EXERCISE >> Where a picture appears, leave it out, and print the rest of the records as they are.

DATA PROVIDED >>
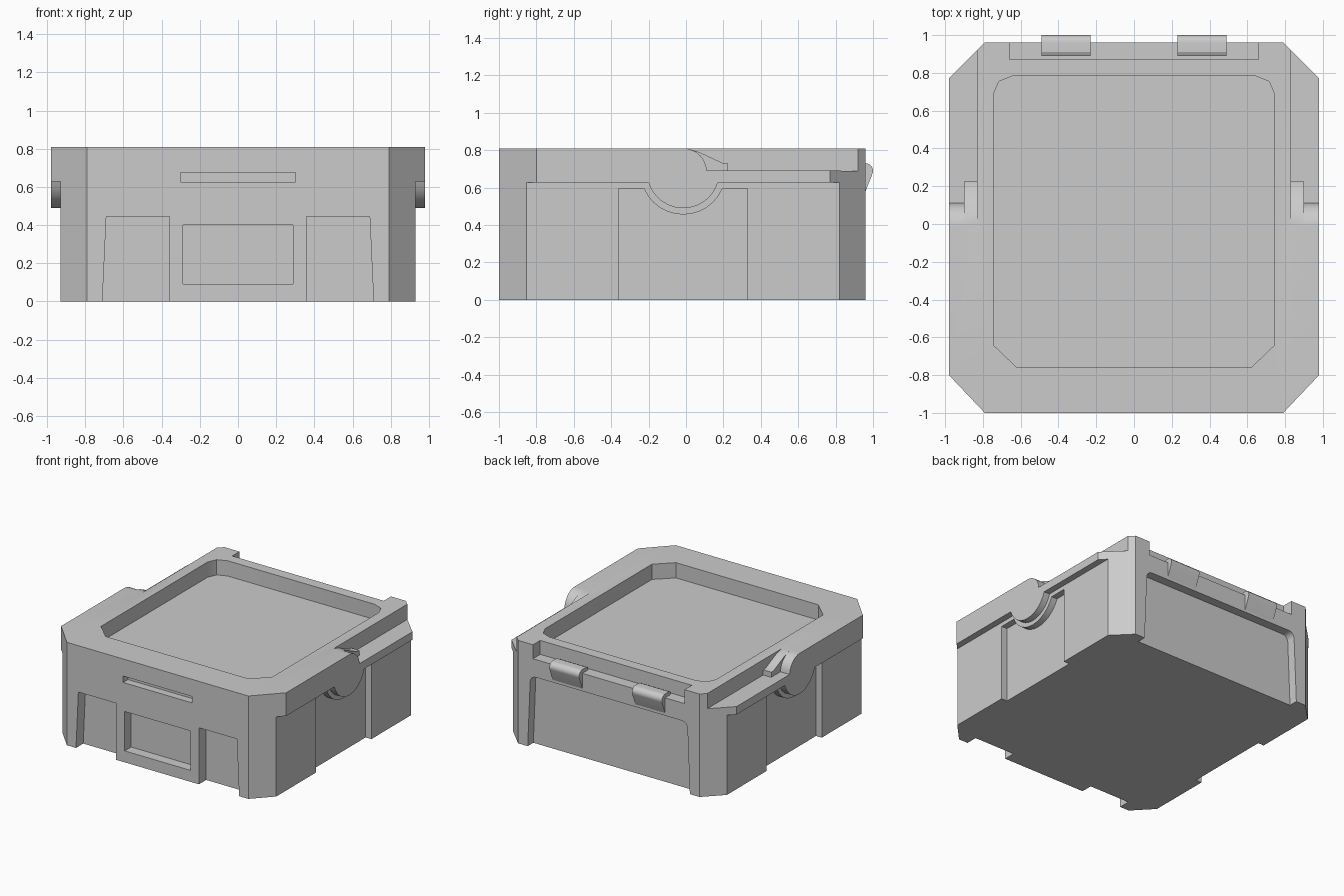
import bpy
import bmesh
import math

cube = bpy.data.objects.get("Cube")
if cube:
    bpy.data.objects.remove(cube, do_unlink=True)

grey = bpy.data.materials.new("plain grey")
grey.use_nodes = True
COLOUR = (0.6, 0.6, 0.6, 1)
grey.diffuse_color = COLOUR
grey.node_tree.nodes["Principled BSDF"].inputs["Base Color"].default_value = COLOUR

# Maps (profile u, profile v, depth) to x, y, z for each extrusion axis
AXES = {"x": lambda u, v, d: (d, u, v),
        "y": lambda u, v, d: (u, d, v),
        "z": lambda u, v, d: (u, v, d)}


def prism(name, profile, axis, start, end):
    """Extrude a flat outline along one axis."""
    bm = bmesh.new()
    near = [bm.verts.new(AXES[axis](u, v, start)) for u, v in profile]
    far = [bm.verts.new(AXES[axis](u, v, end)) for u, v in profile]
    bm.faces.new(near)
    bm.faces.new(far)
    n = len(profile)
    for i in range(n):
        j = (i + 1) % n
        bm.faces.new((near[i], near[j], far[j], far[i]))
    bmesh.ops.recalc_face_normals(bm, faces=bm.faces)
    mesh = bpy.data.meshes.new(name)
    bm.to_mesh(mesh)
    bm.free()
    mesh.materials.append(grey)
    obj = bpy.data.objects.new(name, mesh)
    bpy.context.collection.objects.link(obj)
    return obj


def rect(u0, u1, v0, v1):
    return [(u0, v0), (u1, v0), (u1, v1), (u0, v1)]


def arc(cu, cv, r, a0, a1, steps):
    return [(cu + r * math.cos(math.radians(a0 + (a1 - a0) * i / steps)),
             cv + r * math.sin(math.radians(a0 + (a1 - a0) * i / steps)))
            for i in range(steps + 1)]


def cut(profile, axis, start, end):
    """Carve an extruded outline out of the case."""
    cutter = prism("cutter", profile, axis, start, end)
    cutter.hide_render = True
    mod = case.modifiers.new("cut", "BOOLEAN")
    mod.operation = "DIFFERENCE"
    mod.solver = "EXACT"
    mod.object = cutter
    with bpy.context.temp_override(object=case, active_object=case):
        bpy.ops.object.modifier_apply(modifier=mod.name)
    bpy.data.objects.remove(cutter, do_unlink=True)


def dip(radius, z):
    """Points of the pivot circle below height z, from back to front."""
    a = math.degrees(math.asin((PIVOT_Z - z) / radius))
    return arc(PIVOT_Y, PIVOT_Z, radius, -a, -180 + a, 12)


# Case with chamfered corners
case = prism("case", [(-0.79, -1), (0.79, -1), (0.98, -0.8), (0.98, 0.77),
                      (0.79, 0.96), (-0.79, 0.96), (-0.98, 0.77), (-0.98, -0.8)],
             "z", 0, 0.81)

# Sides: overhanging rim with round pivot boss, shallow panel, latch ledge and ramp
PIVOT_Y, PIVOT_Z = -0.015, 0.684
under_rim = [(-1.2, -0.1), (1.2, -0.1), (1.2, 0.627)] + dip(0.194, 0.627) + [(-1.2, 0.627)]
side_panel = [(-0.36, -0.1), (0.33, -0.1), (0.33, 0.595)] + dip(0.228, 0.595) + [(-0.36, 0.595)]
ledge = arc(PIVOT_Y, PIVOT_Z, 0.126, 90, 3, 9) + [(1.2, 0.69), (1.2, 0.95), (PIVOT_Y, 0.95)]
ramp = [(0, 0.811), (0.07, 0.79), (0.13, 0.762), (0.2, 0.73), (0.225, 0.73),
        (0.225, 0.69), (1.2, 0.69), (1.2, 0.95), (0, 0.95)]
for s in (-1, 1):
    cut(under_rim, "x", s * 0.93, s * 1.2)
    cut(side_panel, "x", s * 0.88, s * 1.2)
    cut(ledge, "x", s * 0.90, s * 1.2)
    cut(ramp, "x", s * 0.83, s * 0.901)
    # Front corner recess
    cut([(s * 0.36, -0.1), (s * 0.715, -0.1), (s * 0.69, 0.445), (s * 0.36, 0.445)],
        "y", -1.2, -0.91)

# Front label window and slot
cut(rect(-0.287, 0.287, 0.09, 0.40), "y", -1.2, -0.92)
cut(rect(-0.3, 0.3, 0.625, 0.675), "y", -1.2, -0.94)

# Top tray
cut([(-0.62, -0.76), (0.62, -0.76), (0.745, -0.64), (0.745, 0.685), (0.715, 0.755),
     (0.64, 0.785), (-0.64, 0.785), (-0.715, 0.755), (-0.745, 0.685), (-0.745, -0.64)],
    "z", 0.69, 1)

# Back hinge notch and large rounded panel
cut(rect(-0.66, 0.66, 0.70, 1), "y", 0.87, 1.2)
right_top = arc(0.635, 0.51, 0.05, 0, 90, 5)
cut([(0.71, -0.1)] + right_top + [(-u, v) for u, v in reversed(right_top)] + [(-0.71, -0.1)],
    "y", 0.89, 1.2)

# Hinges wrapping over the back edge
hinge = [(0.89, 0.69), (0.89, 0.72), (0.91, 0.73)] + arc(0.96, 0.69, 0.04, 90, -20, 8) \
    + [(0.96, 0.58), (0.94, 0.6)]
hinges = [prism(name, hinge, "x", x, x + 0.26)
          for name, x in (("right_hinge", -0.49), ("left_hinge", 0.23))]

# Smooth the curved parts, keep edges crisp
bpy.ops.object.select_all(action="DESELECT")
for obj in [case] + hinges:
    obj.select_set(True)
bpy.context.view_layer.objects.active = case
bpy.ops.object.shade_smooth_by_angle(angle=math.radians(25))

SOLVED PROBLEM >>
import bpy
import bmesh
import math

cube = bpy.data.objects.get("Cube")
if cube:
    bpy.data.objects.remove(cube, do_unlink=True)

grey = bpy.data.materials.new("plain grey")
grey.use_nodes = True
COLOUR = (0.6, 0.6, 0.6, 1)
grey.diffuse_color = COLOUR
grey.node_tree.nodes["Principled BSDF"].inputs["Base Color"].default_value = COLOUR

# Maps (profile u, profile v, depth) to x, y, z for each extrusion axis
AXES = {"x": lambda u, v, d: (d, u, v),
        "y": lambda u, v, d: (u, d, v),
        "z": lambda u, v, d: (u, v, d)}


def prism(name, profile, axis, start, end):
    """Extrude a flat outline along one axis."""
    bm = bmesh.new()
    near = [bm.verts.new(AXES[axis](u, v, start)) for u, v in profile]
    far = [bm.verts.new(AXES[axis](u, v, end)) for u, v in profile]
    bm.faces.new(near)
    bm.faces.new(far)
    n = len(profile)
    for i in range(n):
        j = (i + 1) % n
        bm.faces.new((near[i], near[j], far[j], far[i]))
    bmesh.ops.recalc_face_normals(bm, faces=bm.faces)
    mesh = bpy.data.meshes.new(name)
    bm.to_mesh(mesh)
    bm.free()
    mesh.materials.append(grey)
    obj = bpy.data.objects.new(name, mesh)
    bpy.context.collection.objects.link(obj)
    return obj


def rect(u0, u1, v0, v1):
    return [(u0, v0), (u1, v0), (u1, v1), (u0, v1)]


def arc(cu, cv, r, a0, a1, steps):
    return [(cu + r * math.cos(math.radians(a0 + (a1 - a0) * i / steps)),
             cv + r * math.sin(math.radians(a0 + (a1 - a0) * i / steps)))
            for i in range(steps + 1)]


def cut(profile, axis, start, end):
    """Carve an extruded outline out of the case."""
    cutter = prism("cutter", profile, axis, start, end)
    cutter.hide_render = True
    mod = case.modifiers.new("cut", "BOOLEAN")
    mod.operation = "DIFFERENCE"
    mod.solver = "EXACT"
    mod.object = cutter
    with bpy.context.temp_override(object=case, active_object=case):
        bpy.ops.object.modifier_apply(modifier=mod.name)
    bpy.data.objects.remove(cutter, do_unlink=True)


def dip(radius, z):
    """Points of the pivot circle below height z, from back to front."""
    a = math.degrees(math.asin((PIVOT_Z - z) / radius))
    return arc(PIVOT_Y, PIVOT_Z, radius, -a, -180 + a, 12)


# Case with chamfered corners
case = prism("case", [(-0.79, -1), (0.79, -1), (0.98, -0.8), (0.98, 0.77),
                      (0.79, 0.96), (-0.79, 0.96), (-0.98, 0.77), (-0.98, -0.8)],
             "z", 0, 0.81)

# Sides: overhanging rim with round pivot boss, shallow panel, latch ledge and ramp
PIVOT_Y, PIVOT_Z = -0.015, 0.684
under_rim = [(-1.2, -0.1), (1.2, -0.1), (1.2, 0.627)] + dip(0.194, 0.627) + [(-1.2, 0.627)]
side_panel = [(-0.36, -0.1), (0.33, -0.1), (0.33, 0.595)] + dip(0.228, 0.595) + [(-0.36, 0.595)]
ledge = arc(PIVOT_Y, PIVOT_Z, 0.126, 90, 3, 9) + [(1.2, 0.69), (1.2, 0.95), (PIVOT_Y, 0.95)]
ramp = [(0, 0.811), (0.07, 0.79), (0.13, 0.762), (0.2, 0.73), (0.225, 0.73),
        (0.225, 0.69), (1.2, 0.69), (1.2, 0.95), (0, 0.95)]
for s in (-1, 1):
    cut(under_rim, "x", s * 0.93, s * 1.2)
    cut(side_panel, "x", s * 0.88, s * 1.2)
    cut(ledge, "x", s * 0.90, s * 1.2)
    cut(ramp, "x", s * 0.83, s * 0.901)
    # Front corner recess
    cut([(s * 0.36, -0.1), (s * 0.715, -0.1), (s * 0.69, 0.445), (s * 0.36, 0.445)],
        "y", -1.2, -0.91)

# Front label window and slot
cut(rect(-0.287, 0.287, 0.09, 0.40), "y", -1.2, -0.92)
cut(rect(-0.3, 0.3, 0.625, 0.675), "y", -1.2, -0.94)

# Top tray
cut([(-0.62, -0.76), (0.62, -0.76), (0.745, -0.64), (0.745, 0.685), (0.715, 0.755),
     (0.64, 0.785), (-0.64, 0.785), (-0.715, 0.755), (-0.745, 0.685), (-0.745, -0.64)],
    "z", 0.69, 1)

# Back hinge notch and large rounded panel
cut(rect(-0.66, 0.66, 0.70, 1), "y", 0.87, 1.2)
right_top = arc(0.635, 0.51, 0.05, 0, 90, 5)
cut([(0.71, -0.1)] + right_top + [(-u, v) for u, v in reversed(right_top)] + [(-0.71, -0.1)],
    "y", 0.89, 1.2)

# Hinges wrapping over the back edge
hinge = [(0.89, 0.69), (0.89, 0.72), (0.91, 0.73)] + arc(0.96, 0.69, 0.04, 90, -20, 8) \
    + [(0.96, 0.58), (0.94, 0.6)]
hinges = [prism(name, hinge, "x", x, x + 0.26)
          for name, x in (("right_hinge", -0.49), ("left_hinge", 0.23))]

# Smooth the curved parts, keep edges crisp
bpy.ops.object.select_all(action="DESELECT")
for obj in [case] + hinges:
    obj.select_set(True)
bpy.context.view_layer.objects.active = case
bpy.ops.object.shade_smooth_by_angle(angle=math.radians(25))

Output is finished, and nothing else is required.